**Task statement**
Output every line of the entries from the line containing "(z0 + gap, z1 - gap))" through the last, exactly, with no other content.

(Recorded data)

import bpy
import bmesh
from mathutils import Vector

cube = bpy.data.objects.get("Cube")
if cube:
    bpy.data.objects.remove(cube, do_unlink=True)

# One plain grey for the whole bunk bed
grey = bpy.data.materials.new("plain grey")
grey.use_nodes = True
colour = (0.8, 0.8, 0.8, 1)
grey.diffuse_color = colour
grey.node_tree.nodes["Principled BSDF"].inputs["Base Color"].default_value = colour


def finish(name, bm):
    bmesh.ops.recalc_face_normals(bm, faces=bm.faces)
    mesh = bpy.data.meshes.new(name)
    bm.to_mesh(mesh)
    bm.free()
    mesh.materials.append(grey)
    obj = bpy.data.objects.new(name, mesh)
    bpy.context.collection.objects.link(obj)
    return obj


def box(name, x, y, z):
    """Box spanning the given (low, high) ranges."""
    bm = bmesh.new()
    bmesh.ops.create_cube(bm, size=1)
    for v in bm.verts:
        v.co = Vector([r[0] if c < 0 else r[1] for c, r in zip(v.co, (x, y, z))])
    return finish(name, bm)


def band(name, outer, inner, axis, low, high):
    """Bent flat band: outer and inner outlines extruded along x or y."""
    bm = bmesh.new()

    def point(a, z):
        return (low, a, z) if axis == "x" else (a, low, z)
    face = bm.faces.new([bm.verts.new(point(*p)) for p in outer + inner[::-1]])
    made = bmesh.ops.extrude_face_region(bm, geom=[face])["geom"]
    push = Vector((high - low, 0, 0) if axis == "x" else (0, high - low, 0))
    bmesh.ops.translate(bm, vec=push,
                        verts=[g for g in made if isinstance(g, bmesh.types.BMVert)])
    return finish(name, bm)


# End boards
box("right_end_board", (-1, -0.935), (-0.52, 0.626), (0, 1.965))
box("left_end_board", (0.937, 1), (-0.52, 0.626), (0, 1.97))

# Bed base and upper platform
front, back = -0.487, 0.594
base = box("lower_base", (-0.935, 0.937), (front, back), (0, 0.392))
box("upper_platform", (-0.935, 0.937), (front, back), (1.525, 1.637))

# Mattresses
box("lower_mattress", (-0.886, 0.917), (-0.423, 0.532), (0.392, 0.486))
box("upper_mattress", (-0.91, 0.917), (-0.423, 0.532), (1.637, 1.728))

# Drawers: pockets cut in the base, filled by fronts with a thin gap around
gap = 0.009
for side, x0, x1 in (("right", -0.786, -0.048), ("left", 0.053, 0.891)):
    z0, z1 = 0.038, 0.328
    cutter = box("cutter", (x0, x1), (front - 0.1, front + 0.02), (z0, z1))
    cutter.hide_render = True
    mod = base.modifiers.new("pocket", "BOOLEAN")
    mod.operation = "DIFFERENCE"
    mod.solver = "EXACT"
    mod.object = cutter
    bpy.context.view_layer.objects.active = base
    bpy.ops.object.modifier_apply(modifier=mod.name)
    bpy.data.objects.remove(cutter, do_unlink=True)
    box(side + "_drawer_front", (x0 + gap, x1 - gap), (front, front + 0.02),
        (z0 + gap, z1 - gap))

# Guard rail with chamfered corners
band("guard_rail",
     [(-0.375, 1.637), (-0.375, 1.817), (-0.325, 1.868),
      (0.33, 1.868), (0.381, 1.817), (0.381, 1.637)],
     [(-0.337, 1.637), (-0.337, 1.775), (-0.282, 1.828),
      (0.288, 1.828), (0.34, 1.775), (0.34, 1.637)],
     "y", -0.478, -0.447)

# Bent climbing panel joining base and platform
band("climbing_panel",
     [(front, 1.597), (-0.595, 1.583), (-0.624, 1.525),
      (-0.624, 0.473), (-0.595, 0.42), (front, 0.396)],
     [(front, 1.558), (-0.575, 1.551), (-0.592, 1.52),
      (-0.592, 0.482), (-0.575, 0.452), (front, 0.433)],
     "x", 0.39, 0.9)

**Solution**
        (z0 + gap, z1 - gap))

# Guard rail with chamfered corners
band("guard_rail",
     [(-0.375, 1.637), (-0.375, 1.817), (-0.325, 1.868),
      (0.33, 1.868), (0.381, 1.817), (0.381, 1.637)],
     [(-0.337, 1.637), (-0.337, 1.775), (-0.282, 1.828),
      (0.288, 1.828), (0.34, 1.775), (0.34, 1.637)],
     "y", -0.478, -0.447)

# Bent climbing panel joining base and platform
band("climbing_panel",
     [(front, 1.597), (-0.595, 1.583), (-0.624, 1.525),
      (-0.624, 0.473), (-0.595, 0.42), (front, 0.396)],
     [(front, 1.558), (-0.575, 1.551), (-0.592, 1.52),
      (-0.592, 0.482), (-0.575, 0.452), (front, 0.433)],
     "x", 0.39, 0.9)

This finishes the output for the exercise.